Another method of crimping is used for the petals of the poppy which is shown in figure D. The cut shows pretty clearly how it is done. The paper is held between the thumb and finger as shown, and in the other hand a small knife is held the blade of which is pressed against the paper so as to catch a small plait, which is pressed between the thumb and finger holding the paper. The knife blade is slipped back a little and another plait taken, and so on, working all around but a little in from the outside edge of the petal, which causes each petal to form a deep cut. This is rather difficult to become perfect in, and we would suggest practice in order to work with confidence.

Curling.—In the Rose you will perceive that the edges of the outer petals turn or curl over. Without this curling the flower would be very stiff and unnatural. Curling is done by simply drawing the paper over a sharp edge, as for instance by holding a knife so that the blade presses against your thumb, and then drawing a piece of paper two or three times between the blade and thumb. It will be found to curl over toward the side the knife is on. The blade should not be too sharp, as it is to rub the paper not cut it. The curling is usually done after the flower is made up.

Slips and Slipping.—It is evident that in making a rose, the petals may be cut separately and pasted one by one around the centre, and many make them by that method, but a simpler | way and one that saves much time and labor, is to make slips for all but the outer rows of petals. By a slip is meant a set of the petals, left connected together, as for instance, the four petals of the poppy. The paper folded as shown in figure and cut by the line will when opened out, have the four petals shaped out, but connected in the centre. In making up the | flower, the wire for the stem is thrust through the centre of the slip, and it is ‘‘slipped up’’ the stem, and by a little gum attached to the centre as described further on.

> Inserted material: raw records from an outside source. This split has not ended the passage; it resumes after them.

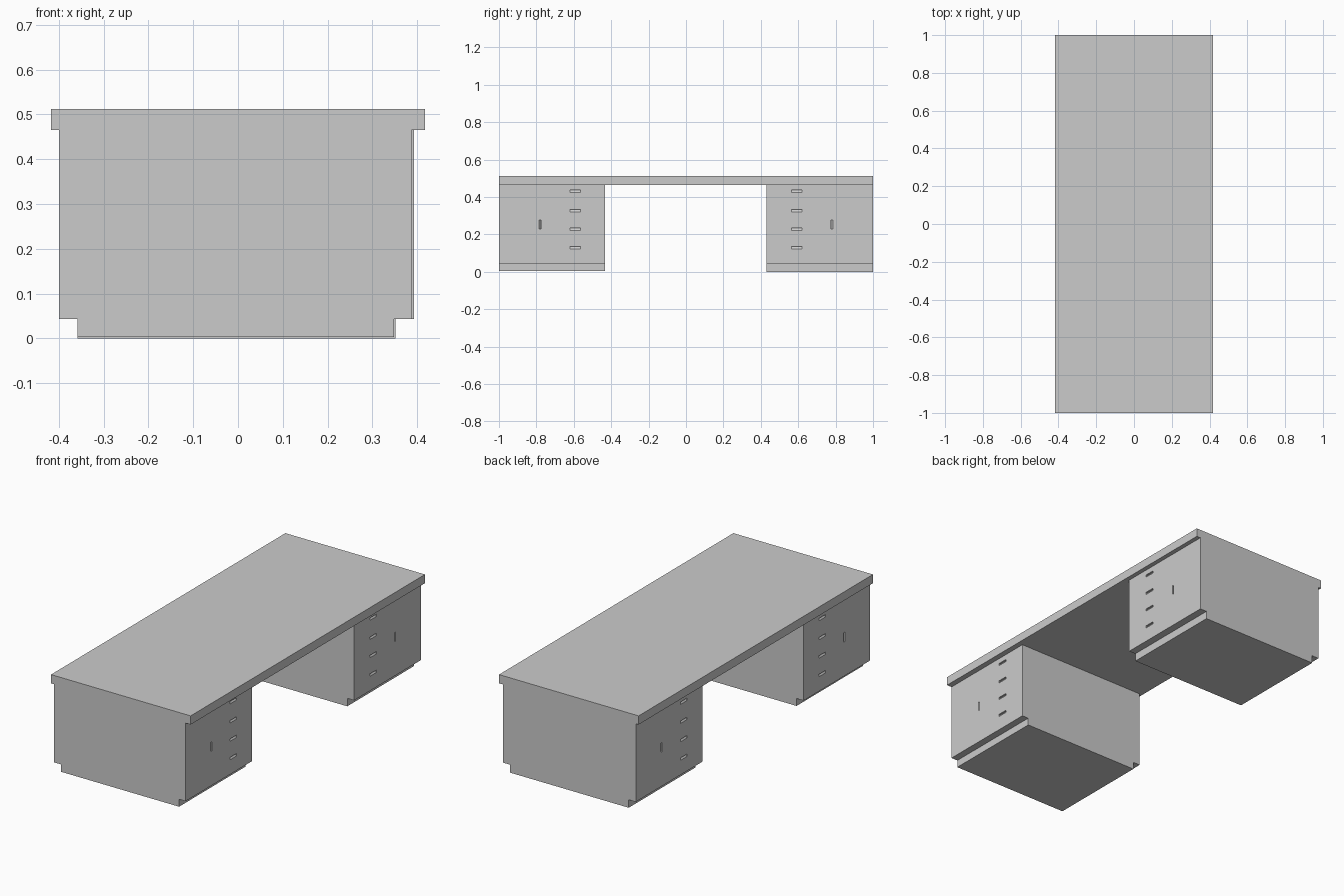
import bpy, bmesh
from mathutils import Vector

if "Cube" in bpy.data.objects:
    bpy.data.objects.remove(bpy.data.objects["Cube"])


def add_prism(bm, points, sweep):
    """Closed prism: a polygon swept along a vector."""
    sweep = Vector(sweep)
    a = [bm.verts.new(p) for p in points]
    b = [bm.verts.new(Vector(p) + sweep) for p in points]
    n = len(a)
    faces = [bm.faces.new(a), bm.faces.new(b[::-1])]
    for i in range(n):
        j = (i + 1) % n
        faces.append(bm.faces.new((a[i], b[i], b[j], a[j])))
    bmesh.ops.recalc_face_normals(bm, faces=faces)


def finish(bm, name):
    mesh = bpy.data.meshes.new(name)
    bm.to_mesh(mesh)
    bm.free()
    obj = bpy.data.objects.new(name, mesh)
    bpy.context.collection.objects.link(obj)
    return obj


TOP_Z, UNDER_Z, KICK_Z = 0.512, 0.465, 0.043
END, PULL_DEPTH = 1.0, 0.01
DRAWER_Z = (0.128, 0.228, 0.327, 0.430)

# Desktop slab
bm = bmesh.new()
w = 0.417
add_prism(bm, [(-w, -END, UNDER_Z), (w, -END, UNDER_Z),
               (w, -END, TOP_Z), (-w, -END, TOP_Z)], (0, 2 * END, 0))
finish(bm, "desktop")


def pedestal(name, side, x0, x1, k0, k1, z0, inner):
    # Cabinet body with a recessed toe kick on both long sides
    bm = bmesh.new()
    profile = [(k0, z0), (k1, z0), (k1, KICK_Z), (x1, KICK_Z),
               (x1, UNDER_Z), (x0, UNDER_Z), (x0, KICK_Z), (k0, KICK_Z)]
    add_prism(bm, [(x, side * END, z) for x, z in profile],
              (0, -side * (END - inner), 0))
    body = finish(bm, name)

    # Wedge-shaped finger pulls cut into both faces
    bm = bmesh.new()
    for face_x, out in ((x0, -1), (x1, 1)):
        def wedge(h):
            return [(face_x + out * 0.01, -h), (face_x, -h),
                    (face_x - out * PULL_DEPTH, h), (face_x + out * 0.01, h)]
        # Drawer pulls
        for z in DRAWER_Z:
            add_prism(bm, [(x, side * 0.592 - 0.0275, z + t)
                           for x, t in wedge(0.0065)], (0, 0.055, 0))
        # Door pull
        add_prism(bm, [(x, side * (0.78 - t), 0.228)
                       for x, t in wedge(0.005)], (0, 0, 0.05))
    cutter = finish(bm, name + "_pull_cutter")
    cutter.hide_render = True
    cutter.hide_set(True)

    mod = body.modifiers.new("pulls", 'BOOLEAN')
    mod.operation = 'DIFFERENCE'
    mod.solver = 'EXACT'
    mod.object = cutter
    # Bake the cuts and drop the helper
    bpy.context.view_layer.objects.active = body
    bpy.ops.object.modifier_apply(modifier=mod.name)
    bpy.data.objects.remove(cutter)


pedestal("front_pedestal", -1, -0.40, 0.387, -0.358, 0.348, 0.003, 0.432)
pedestal("back_pedestal", 1, -0.40, 0.393, -0.358, 0.352, 0.0, 0.43)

Daisy and Form for Cutting.—Cut two slips as shown in Form 1, crease the petals slightly through the centre, and slip them on so as the petals of second slip alternate with those of the first slip. The centre can be made of silk floss, or wool, purchased ready made; thin wire is used for stems, covered with tissue paper.—Cottage Hearth.

Source New England Farmer January 15, 1887